Requirement:
Retype every line from the top of the entries down to the one with "add(body, 'dome', new", both included, and skip the pictures.

### Data shown

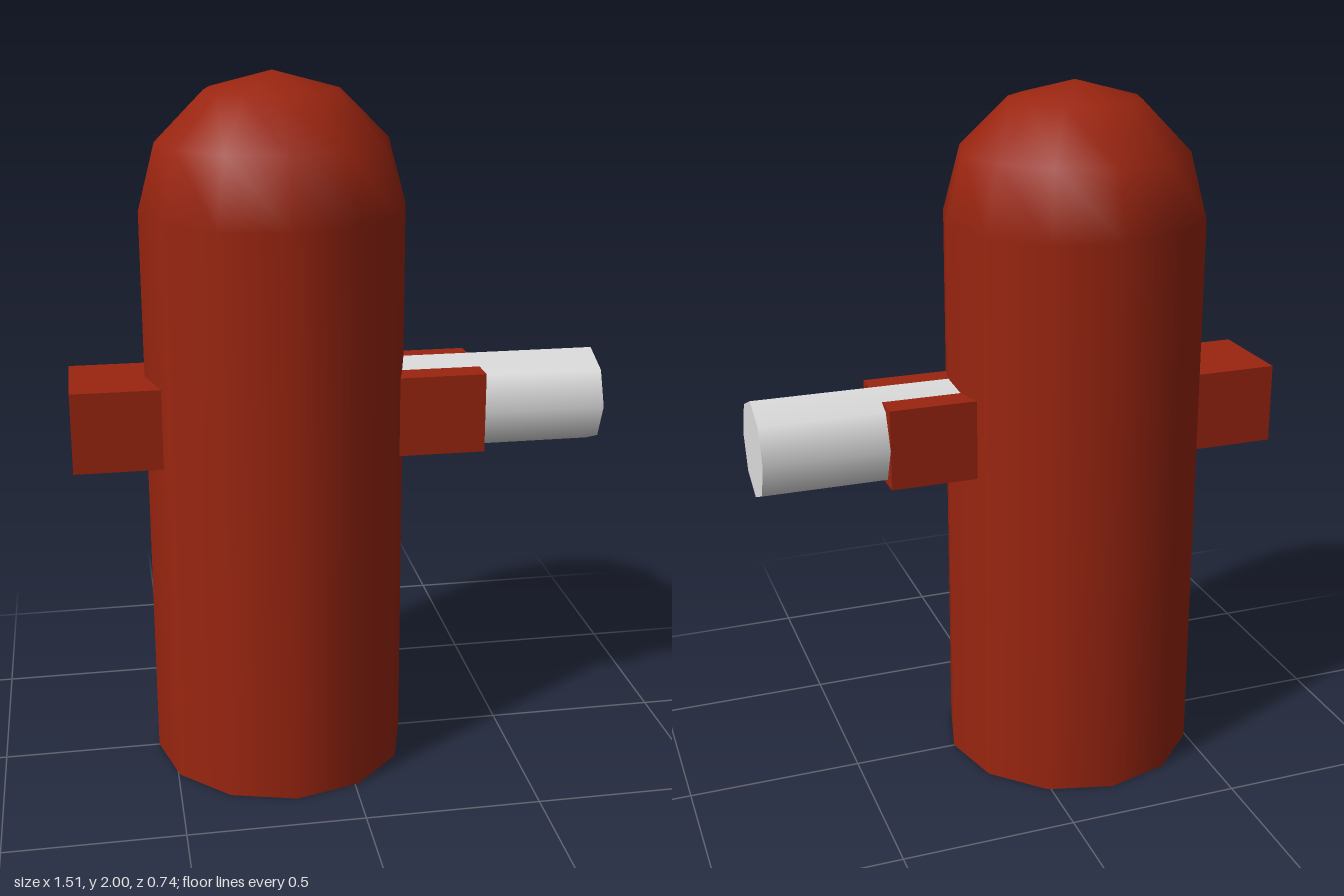
import * as THREE from 'three';

const red = new THREE.MeshStandardMaterial({ name: 'brickRed', color: 0x9a2510 });
const grey = new THREE.MeshStandardMaterial({ name: 'lightGrey', color: 0xdedede });

export function createModel() {
  const model = new THREE.Group();
  model.name = 'hydrant';

  const add = (parent, name, geometry, material, x, y, z = 0) => {
    const mesh = new THREE.Mesh(geometry, material);
    mesh.name = name;
    mesh.position.set(x, y, z);
    parent.add(mesh);
    return mesh;
  };

  const bodyX = -0.175, radius = 0.37, shoulder = 1.63, sides = 12;
  const armY = 1.05;

  // Twelve-sided body: open barrel, faceted-outline dome, flat base
  const body = new THREE.Group();
  body.name = 'body';
  model.add(body);
  add(body, 'barrel', new THREE.CylinderGeometry(radius, radius, shoulder, sides, 1, true), red, bodyX, shoulder / 2);
  add(body, 'dome', new THREE.SphereGeometry(radius, sides, 3, 0, Math.PI * 2, 0, Math.PI / 2), red, bodyX, shoulder);
  add(body, 'base', new THREE.CircleGeometry(radius, sides).rotateX(Math.PI / 2), red, bodyX, 0);

  // Square bar running through the body
  add(model, 'crossBar', new THREE.BoxGeometry(1.16, 0.23, 0.28), red, -0.175, armY);

  // Eight-sided nozzle emerging from the bar on the left
  const nozzle = new THREE.CylinderGeometry(0.14, 0.14, 0.755, 8).rotateZ(-Math.PI / 2);
  add(model, 'nozzle', nozzle, grey, 0.3775, armY);

  return model;
}
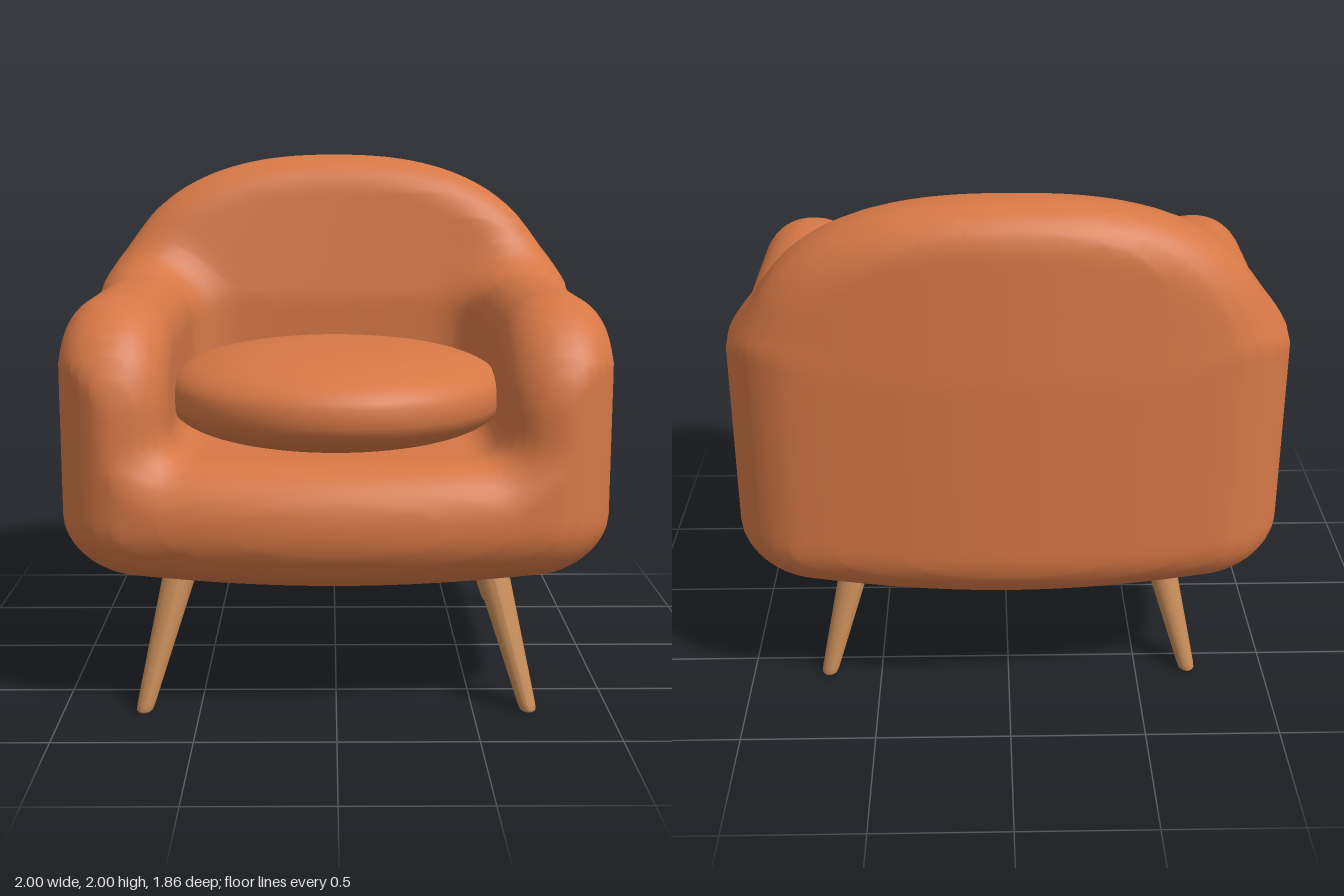
import * as THREE from 'three';

const fabric = new THREE.MeshStandardMaterial({ color: 0xd67846 });
fabric.name = 'terracotta fabric';
const wood = new THREE.MeshStandardMaterial({ color: 0xc68c58 });
wood.name = 'oak wood';

const { abs, max, min, hypot, pow } = Math;
const clamp01 = (t) => min(max(t, 0), 1);

// Distance helpers: rounded boxes of any dimension, rounded extrusion, soft union
const rounded = (q, r) => hypot(...q.map((v) => max(v + r, 0))) + min(max(...q) + r, 0) - r;
const softUnion = (a, b, k) => {
  const h = max(k - abs(a - b), 0) / k;
  return min(a, b) - h * h * k / 4;
};

// The upholstered shell as a distance field: seat base + arms + back, trimmed by an outer hull
function shellField(px, py, pz) {
  const x = abs(px);
  const z = pz * (1 + 0.16 * x * x); // front and rear bow outward
  const y = py - 0.07 * (x * x + pz * pz) * clamp01((0.8 - py) / 0.35); // belly sags

  const base = rounded([x - 1, abs(py - 0.5) - 0.44, abs(z) - 0.93], 0.2);

  const armSide = rounded([abs(pz + 0.01) - 0.84, abs(py - 0.655) - 0.855], 0.4);
  const arm = rounded([armSide, abs(x - 0.8) - 0.2], 0.19);

  const rise = max(py - 1.3, 0);
  const arch = (pow(pow(x / 0.94, 2.4) + pow(rise / 0.7, 2.4), 1 / 2.4) - 1) * 0.8;
  const t = max(py - 1.4, 0);
  const back = rounded(
    [max(arch, 0.65 - py), abs(z + 0.695 + 0.05 * t) - (0.235 - 0.11 * t)], 0.16);

  const hull = rounded([x - 1, abs(y - 1.42) - 0.98, abs(z) - 0.93], 0.26);
  return max(softUnion(softUnion(arm, back, 0.2), base, 0.13), hull);
}

// Turns a distance field into a smooth quad mesh: one vertex per crossed grid cell
function meshField(field, lo, hi, step) {
  const n = lo.map((v, a) => Math.round((hi[a] - v) / step) + 1);
  const stride = [1, n[0], n[0] * n[1]];
  const at = (i, j, k) => i + j * stride[1] + k * stride[2];
  const values = new Float32Array(n[0] * n[1] * n[2]);
  const eachCell = (visit) => {
    for (let k = 0; k < n[2]; k++)
      for (let j = 0; j < n[1]; j++)
        for (let i = 0; i < n[0]; i++) visit(i, j, k);
  };
  eachCell((i, j, k) => {
    values[at(i, j, k)] = field(lo[0] + i * step, lo[1] + j * step, lo[2] + k * step);
  });

  const positions = [], index = [], vertexOf = new Map();
  eachCell((i, j, k) => {
    if (i === n[0] - 1 || j === n[1] - 1 || k === n[2] - 1) return;
    const sum = [0, 0, 0];
    let hits = 0;
    for (let c = 0; c < 8; c++) {
      for (let a = 0; a < 3; a++) {
        if (c & (1 << a)) continue;
        const o = [c & 1, (c >> 1) & 1, (c >> 2) & 1];
        const s = at(i + o[0], j + o[1], k + o[2]);
        const v0 = values[s], v1 = values[s + stride[a]];
        if ((v0 < 0) === (v1 < 0)) continue;
        o[a] += v0 / (v0 - v1);
        for (let b = 0; b < 3; b++) sum[b] += o[b];
        hits++;
      }
    }
    if (!hits) return;
    const p = [i, j, k].map((g, a) => lo[a] + (g + sum[a] / hits) * step);
    // Settle the vertex on the surface
    for (let pass = 0; pass < 2; pass++) {
      const e = 0.002, f = field(...p);
      const g = p.map((_, a) => {
        const q = p.slice(), r = p.slice();
        q[a] += e;
        r[a] -= e;
        return (field(...q) - field(...r)) / (2 * e);
      });
      const g2 = max(g[0] ** 2 + g[1] ** 2 + g[2] ** 2, 0.2);
      const move = min(max(f / g2, -step / 2), step / 2);
      for (let a = 0; a < 3; a++) p[a] -= move * g[a];
    }
    vertexOf.set(at(i, j, k), positions.length / 3);
    positions.push(...p);
  });

  // A quad around every grid edge that crosses the surface
  eachCell((i, j, k) => {
    const cell = [i, j, k], s = at(i, j, k);
    for (let a = 0; a < 3; a++) {
      const b = (a + 1) % 3, c = (a + 2) % 3;
      if (cell[a] === n[a] - 1 || !cell[b] || !cell[c]) continue;
      const inside = values[s] < 0;
      if (inside === (values[s + stride[a]] < 0)) continue;
      const quad = [s, s - stride[b], s - stride[b] - stride[c], s - stride[c]]
        .map((id) => vertexOf.get(id));
      if (!inside) quad.reverse();
      index.push(quad[0], quad[1], quad[2], quad[0], quad[2], quad[3]);
    }
  });

  const geometry = new THREE.BufferGeometry();
  geometry.setAttribute('position', new THREE.Float32BufferAttribute(positions, 3));
  geometry.setIndex(index);
  geometry.computeVertexNormals();
  return geometry;
}

// Plump round cushion with a squarish rim
function cushionGeometry() {
  const profile = [];
  const steps = 28, e = 2 / 2.5;
  for (let i = 0; i <= steps; i++) {
    const a = -Math.PI / 2 + Math.PI * i / steps;
    const c = i % steps ? Math.cos(a) : 0, s = Math.sin(a);
    profile.push(new THREE.Vector2(0.65 * pow(c, e), 0.19 * Math.sign(s) * pow(abs(s), e)));
  }
  return new THREE.LatheGeometry(profile, 56);
}

// Tapered leg, sheared outward so that its foot stays flat on the floor
function legGeometry(dx, dz) {
  const profile = [[0, 0], [0.022, 0], [0.03, 0.008], [0.033, 0.03], [0.062, 0.48], [0.066, 0.58], [0, 0.58]];
  const geometry = new THREE.LatheGeometry(profile.map(([r, y]) => new THREE.Vector2(r, y)), 20);
  const p = geometry.attributes.position;
  for (let i = 0; i < p.count; i++) {
    p.setX(i, p.getX(i) + dx * p.getY(i));
    p.setZ(i, p.getZ(i) + dz * p.getY(i));
  }
  geometry.computeVertexNormals();
  return geometry;
}

export function createModel() {
  const group = new THREE.Group();
  group.name = 'armchair';
  const add = (name, geometry, material, x = 0, y = 0, z = 0) => {
    const mesh = new THREE.Mesh(geometry, material);
    mesh.name = name;
    mesh.position.set(x, y, z);
    group.add(mesh);
  };

  add('upholsteredShell', meshField(shellField, [-1.05, 0.35, -1.015], [1.05, 2.1, 1.015], 0.035), fabric);
  add('seatCushion', cushionGeometry(), fabric, 0, 1.105, 0.18);

  // Four splayed legs
  for (const side of [1, -1]) {
    const word = side > 0 ? 'Left' : 'Right';
    add('front' + word + 'Leg', legGeometry(-0.26 * side, -0.29), wood, 0.705 * side, 0, 0.715);
    add('back' + word + 'Leg', legGeometry(-0.26 * side, 0.26), wood, 0.705 * side, 0, -0.595);
  }
  return group;
}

######

Answer to this task:
import * as THREE from 'three';

const red = new THREE.MeshStandardMaterial({ name: 'brickRed', color: 0x9a2510 });
const grey = new THREE.MeshStandardMaterial({ name: 'lightGrey', color: 0xdedede });

export function createModel() {
  const model = new THREE.Group();
  model.name = 'hydrant';

  const add = (parent, name, geometry, material, x, y, z = 0) => {
    const mesh = new THREE.Mesh(geometry, material);
    mesh.name = name;
    mesh.position.set(x, y, z);
    parent.add(mesh);
    return mesh;
  };

  const bodyX = -0.175, radius = 0.37, shoulder = 1.63, sides = 12;
  const armY = 1.05;

  // Twelve-sided body: open barrel, faceted-outline dome, flat base
  const body = new THREE.Group();
  body.name = 'body';
  model.add(body);
  add(body, 'barrel', new THREE.CylinderGeometry(radius, radius, shoulder, sides, 1, true), red, bodyX, shoulder / 2);
  add(body, 'dome', new THREE.SphereGeometry(radius, sides, 3, 0, Math.PI * 2, 0, Math.PI / 2), red, bodyX, shoulder);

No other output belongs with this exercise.